    At the time of Allen's retirement following 1997 season:


Pro Bowls: 1983, 1985, 1986, 1987, 1988, 1994.


NFL Records:

(1st)   Most Touchdowns Rushing, Career – 123.
[2nd] Most Touchdowns, Career - 145.
[2nd] Most Rushing Attempts, Career - 3,022.
[2nd] Most Consecutive Games, 100 or More Yards Rushing - 11 (1985-1986).
[2nd] Most Combined Net Yards Attempts, Career - 3,624.
[2nd] Most Combined Net Yards Attempts, Season - 449 (1985).
[3rd] Most Combined Net Yards Gained, Career - 17,648.
[Tied for 3rd] Most Games, 100 or More Yards Rushing, Season - 11 (1985).


Super Bowl Records:

(1st)  Longest Run From Scrimmage - 74 (Super Bowl XVIII).
(1st)  Highest Average Rushing Gain, Career - 9.6 (Super Bowl XVIII).
[2nd] Most Yards Rushing, Game - 191 (Super Bowl XVIII).
[2nd] Highest Average Rushing Gain, Game - 9.6 (Super Bowl XVIII).
[Tied for 2nd] Most Touchdowns, Game - 2 (Super Bowl XVIII).
[Tied for 2nd] Most Rushing Touchdowns, Game - 2 (Super Bowl XVIII).


Post-Season Records:

[2nd] Highest Average Rushing Gain, Career - 5.04.
[Tied for 2nd] Most Consecutive Games Scoring Touchdown - 7 (1982-1985).
[Tied for 3rd] Most Games 100 or More Yards Rushing, Career - 5.
[Tied for 3rd] Most Consecutive Games 100 or More Yards Rushing - 3.
[3rd] Longest run from scrimmage - 74 (Super Bowl XVIII).
[3rd] Most Combined Net Yards Gained, Career - 1,877.


Last Week’s Trivia


    The great Frank Robinson set a record by hitting eight opening day home runs in his career.

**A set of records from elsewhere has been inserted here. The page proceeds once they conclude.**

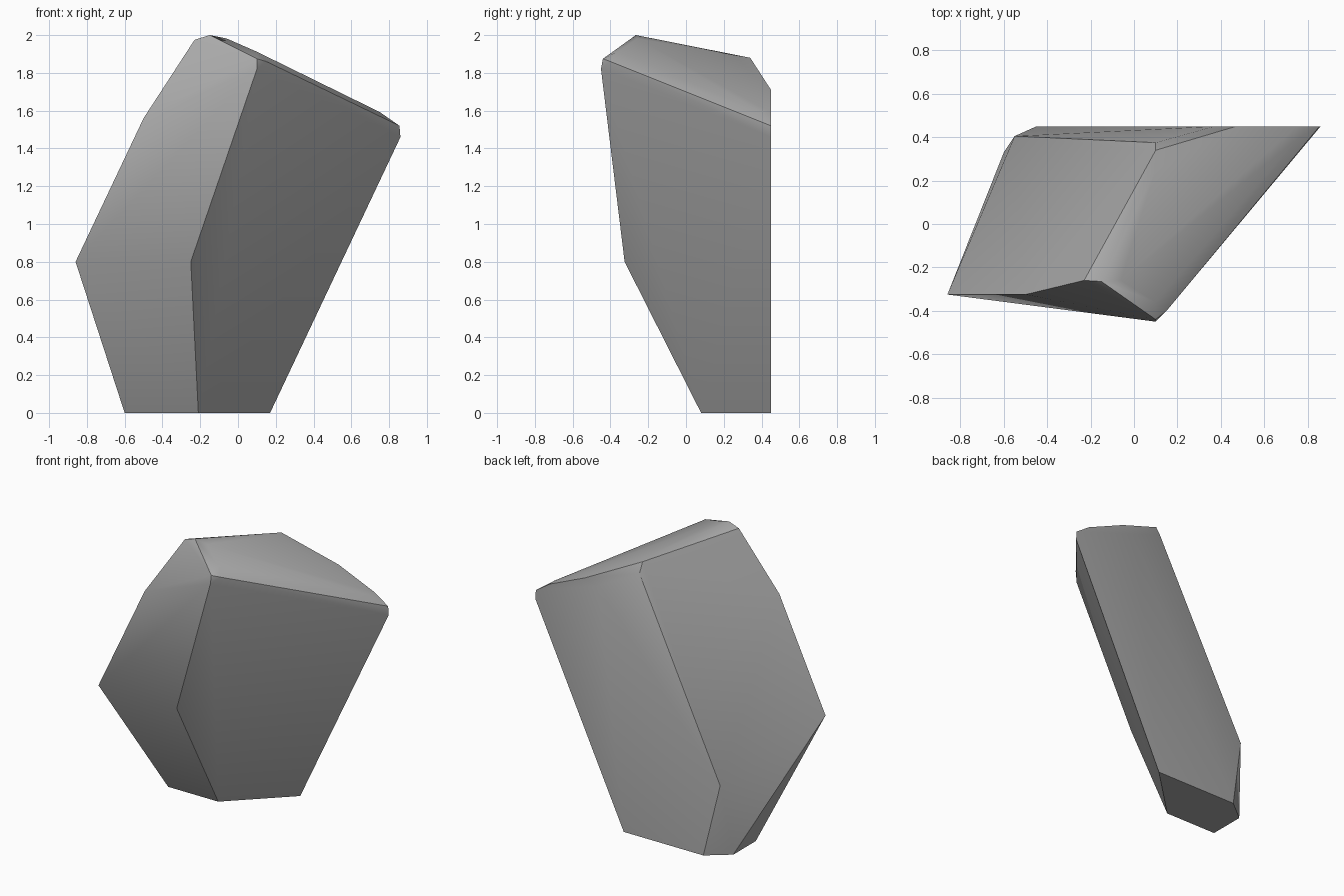
import bpy, bmesh, math

if "Cube" in bpy.data.objects:
    bpy.data.objects.remove(bpy.data.objects["Cube"])

# Stone colour
stone = bpy.data.materials.new("stone grey")
stone.diffuse_color = (0.40, 0.40, 0.40, 1)
stone.use_nodes = True
stone.node_tree.nodes["Principled BSDF"].inputs["Base Color"].default_value = stone.diffuse_color

# Corners of the boulder, grouped by region
base = [(-0.60, 0.08, 0), (-0.21, 0.08, 0), (0.17, 0.45, 0),
        (-0.45, 0.45, 0), (-0.60, 0.33, 0)]
waist = [(-0.86, -0.325, 0.80), (-0.25, -0.325, 0.80),
         (-0.55, 0.405, 0.50), (-0.50, -0.325, 1.56)]
front_tip = [(0.10, -0.45, 1.82), (0.10, -0.44, 1.875),
             (0.15, -0.40, 1.86), (0.10, -0.36, 1.912)]
right_tip = [(0.86, 0.45, 1.46), (0.855, 0.45, 1.52),
             (0.75, 0.45, 1.59), (0.75, 0.39, 1.593)]
ridge_front = [(-0.23, -0.26, 1.975), (-0.15, -0.265, 2.0), (-0.06, -0.26, 1.982)]
ridge_back = [(0.10, 0.375, 1.81), (0.10, 0.34, 1.88), (0.10, 0.25, 1.895)]
back_rim = [(0.37, 0.45, 1.68), (0.47, 0.45, 1.71)]

# Boulder: the convex skin around the corners
bm = bmesh.new()
for p in base + waist + front_tip + right_tip + ridge_front + ridge_back + back_rim:
    bm.verts.new(p)
hull = bmesh.ops.convex_hull(bm, input=bm.verts)
loose = {v for v in hull["geom_interior"] if isinstance(v, bmesh.types.BMVert)}
bmesh.ops.delete(bm, geom=list(loose), context='VERTS')
# Merge nearly flat triangles into clean facets
bmesh.ops.dissolve_limit(bm, angle_limit=math.radians(2),
                         verts=bm.verts, edges=bm.edges)
bmesh.ops.recalc_face_normals(bm, faces=bm.faces)

mesh = bpy.data.meshes.new("boulder")
bm.to_mesh(mesh)
bm.free()
mesh.materials.append(stone)
boulder = bpy.data.objects.new("boulder", mesh)
bpy.context.collection.objects.link(boulder)

# Soft shading across the worn edges, crisp on the main breaks
bpy.context.view_layer.objects.active = boulder
boulder.select_set(True)
bpy.ops.object.shade_smooth_by_angle(angle=math.radians(30))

Robinson played for 21 MLB seasons, mostly with the Reds and Orioles. Ironically, his last opening day home run came on April 8, 1975 when, as the first black manager in baseball history, he was the player/manager of the Indians.


Trivia Question of the Week


    Who hit the first home run in New York Mets history? See next week’s Sports Junkie for the answer.